For all the nice words about their fairy tale story, Plzen hasn’t done as well this season, having come back down to Earth after their high flying season last year. It appears as if their squad’s feeling the extra games they’ve had to play as a result of their great season, and as they haven’t reinforced much, if at all, this summer (only one player left, but he was duly replaced) their squad is quite thin. They sit bottom of the group, having tied 1-1 against BATE at home and lost 2-0 to Milan away. (See video below; Ibra needs to stop it with the ponytail thing he’s got going on. For real.)
So to answer the question that no one asked: they won’t be another Rubin Kazan.
On the Barca Side Of Things
We’re looking good. Fontas has been tied up until 2015 after signing a new contact, which is great because I was a bit worried about his lack of playing time. Good thing he was asked about it, his response being, and this is paraphrased, that he experienced the same thing in Barca B, and that the renewal gives him confidence and motivation to work for his place.

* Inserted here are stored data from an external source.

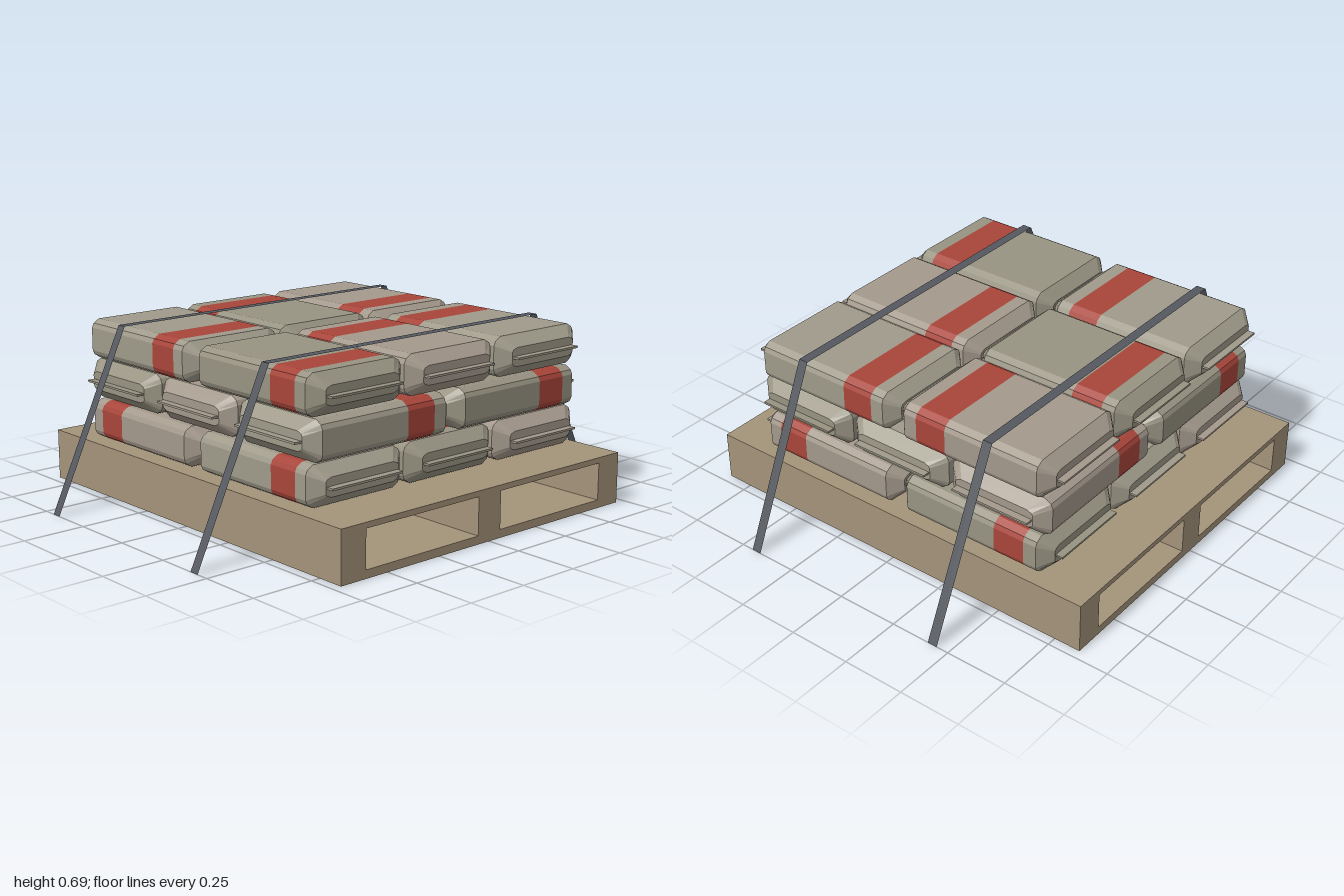
import * as THREE from 'three';

const mat = (color, extra = {}) => new THREE.MeshStandardMaterial({ color, flatShading: true, ...extra });
const SACKS = [mat(0x9f9a8a), mat(0xa4998c), mat(0x989382)];
const RED = mat(0xa8453a);
const WOOD = mat(0xa4937a);
const STRAP = mat(0x54585e, { side: THREE.DoubleSide });

// Sack cross-section: a flat box with softened corners, counter-clockwise
const CORNER = [[0.22, 0.045], [0.212, 0.062], [0.187, 0.077]];
const flip = (sx, sy, reverse) => {
  const pts = CORNER.map(([x, y]) => [x * sx, y * sy]);
  return reverse ? pts.reverse() : pts;
};
const SECTION = [...flip(1, 1), ...flip(-1, 1, true), ...flip(-1, -1), ...flip(1, -1, true)];

// Skin over rings [z, width scale, height scale], with optional end caps
function loft(rings, capStart, capEnd) {
  const n = SECTION.length, pos = [], idx = [];
  for (const [z, sx, sy] of rings) for (const [x, y] of SECTION) pos.push(x * sx, y * sy, z);
  for (let r = 0; r < rings.length - 1; r++) {
    for (let j = 0; j < n; j++) {
      const a = r * n + j, b = r * n + (j + 1) % n;
      idx.push(a, b, b + n, a, b + n, a + n);
    }
  }
  const last = (rings.length - 1) * n;
  for (let j = 1; j < n - 1; j++) {
    if (capStart) idx.push(0, j + 1, j);
    if (capEnd) idx.push(last, last + j, last + j + 1);
  }
  const g = new THREE.BufferGeometry();
  g.setAttribute('position', new THREE.Float32BufferAttribute(pos, 3));
  g.setIndex(idx);
  const flat = g.toNonIndexed();
  flat.computeVertexNormals();
  return flat;
}

function add(parent, name, geometry, material) {
  const m = new THREE.Mesh(geometry, material);
  m.name = name;
  parent.add(m);
  return m;
}

// Sack lying along z, its red band towards the +z end
const END = [0.77, 0.47];
const BAND = [0.108, 0.238];
const frontGeo = loft([[BAND[1], 1, 1], [0.293, 1, 1], [0.34, ...END]], false, true);
const bodyGeo = loft([[-0.34, ...END], [-0.293, 1, 1], [BAND[0], 1, 1]], true, false);
const bandGeo = loft([[BAND[0], 1, 1], [BAND[1], 1, 1]], false, false);
const seamGeo = new THREE.BoxGeometry(0.33, 0.008, 0.738);

function makeSack(material) {
  const sack = new THREE.Group();
  sack.name = 'sack';
  add(sack, 'sackBody', bodyGeo, material);
  add(sack, 'sackEnd', frontGeo, material);
  add(sack, 'redBand', bandGeo, RED);
  add(sack, 'sewnSeams', seamGeo, material);
  return sack;
}

function makePallet() {
  const rect = (Type, x0, x1, y0, y1) => {
    const s = new Type();
    s.moveTo(x0, y0).lineTo(x1, y0).lineTo(x1, y1).lineTo(x0, y1).closePath();
    return s;
  };
  const shape = rect(THREE.Shape, -0.713, 0.713, 0, 0.2);
  // Fork openings
  shape.holes.push(rect(THREE.Path, -0.6, -0.057, 0.032, 0.178), rect(THREE.Path, 0.057, 0.6, 0.032, 0.178));
  const g = new THREE.ExtrudeGeometry(shape, { depth: 1.714, bevelEnabled: false });
  return g.translate(0, 0, -0.857);
}

// Thin ribbon over the load and down to the ground on both sides
function makeStrap() {
  const path = [[-1, 0], [-0.68, 0.686], [0.68, 0.686], [1, 0]];
  const pos = [], idx = [];
  path.forEach(([x, y], i) => {
    pos.push(x, y, 0.02, x, y, -0.02);
    if (i) idx.push(2 * i - 2, 2 * i, 2 * i + 1, 2 * i - 2, 2 * i + 1, 2 * i - 1);
  });
  const g = new THREE.BufferGeometry();
  g.setAttribute('position', new THREE.Float32BufferAttribute(pos, 3));
  g.setIndex(idx);
  const flat = g.toNonIndexed();
  flat.computeVertexNormals();
  return flat;
}

// Each layer: two rows of three; the sign gives the side the band lies on
const LAYERS = [
  { y: 0.283, across: false, bands: [[-1, -1, -1], [1, 1, 1]] },
  { y: 0.443, across: true, bands: [[-1, 1, 1], [-1, -1, 1]] },
  { y: 0.603, across: false, bands: [[1, -1, 1], [1, -1, -1]] },
];

export function createModel() {
  const model = new THREE.Group();
  model.name = 'loadedPallet';
  add(model, 'pallet', makePallet(), WOOD);

  LAYERS.forEach(({ y, across, bands }, l) => {
    const layer = new THREE.Group();
    layer.name = 'sackLayer' + (l + 1);
    bands.forEach((row, r) => row.forEach((sign, c) => {
      const sack = makeSack(SACKS[(l + c * 2 + r * 2 + 1) % 3]);
      const along = (r - 0.5) * 0.688, side = (c - 1) * 0.458;
      sack.position.set(across ? along : side, y, across ? side : along);
      sack.rotation.y = (sign < 0 ? Math.PI : 0) + (across ? Math.PI / 2 : 0);
      layer.add(sack);
    }));
    model.add(layer);
  });

  const strapGeo = makeStrap();
  for (const z of [-0.43, 0.43]) add(model, 'strap', strapGeo, STRAP).position.z = z;
  return model;
}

And that makes me happy.
In other news, both Fabregas and Alexis have been training lightly with the team, but both are unavailable for the match. (Though, Sport has speculated that Fabregas will be available for the Sevilla match. But it’s Sport so…).
Full squad: Valdés, Pinto, Alves, Puyol, Xavi, Villa, Iniesta, Messi, Thiago, Mascherano, Keita, Sergio Busquets, Pedro, Maxwell, Adriano, Abidal, Fontàs, Jonathan Dos Santos and Isaac Cuenca.
We want to win our next two CL matches – well, we always do, but these two especially – so we can qualify for the next round and rest up for the last two matches. Therefore, I expect a full strength lineup against a Plzen that hasn’t been doing so well of late.
The two question marks are whether we’ll play a 4-3-3 or a 3-4-3, and whether Puyol or Mascherano will start. Considering Plzen will be parking the airship, I’m going for the latter. As for Puyi or Masche, the reason I say that is because we have a big game against Sevilla this weekend.
Starting Xl (3-4-3):
sMasche didn’t play the last match, neither did Busi for that matter, so I’m putting them both in.
Subs: Keita, Adriano, and FONTAS PLEASE PEP.
Official prediction: 5-0, Messi x 3, Villa, Iniesta(!).
Because I’m mean like that. Manita! Manita! Manita!
(To read more about Plzen, this preview by Michal Petrak is ace. He evidently knows his Plzen).
In HUGE news
Can’t watch the match and don’t know where you can download it? Ever wanted to download that Zaragoza Messi Golazo match from 2009/10 but couldn’t because you didn’t have a fbtz account? Have no fear! I am pleased to give you: the official BFB fbtz account!
Reader Vj has kindly donated his fbtz account for BFB readers’ use. It’s open to everyone, so you
don’t have to ask (not that you would ) can email us at firstname.lastname@example.org, if you want to have it. [Blame blitzen for unleashing the paranoia I had kept under wraps].
For those who don’t know, fbtz is a fan run site which uploads links for people to download matches — and safely too. (i.e. no viruses that are purposely put in to ruin your computer). Fantastic place and I’d highly recommend making that place your go-to site for downloads. The only caveat is that the registration window is very short and unpredictable, which is why Vj giving us (read: you; I already have one) an account is so awesome.
Don’t forget to leave Vj your thanks in the comment section!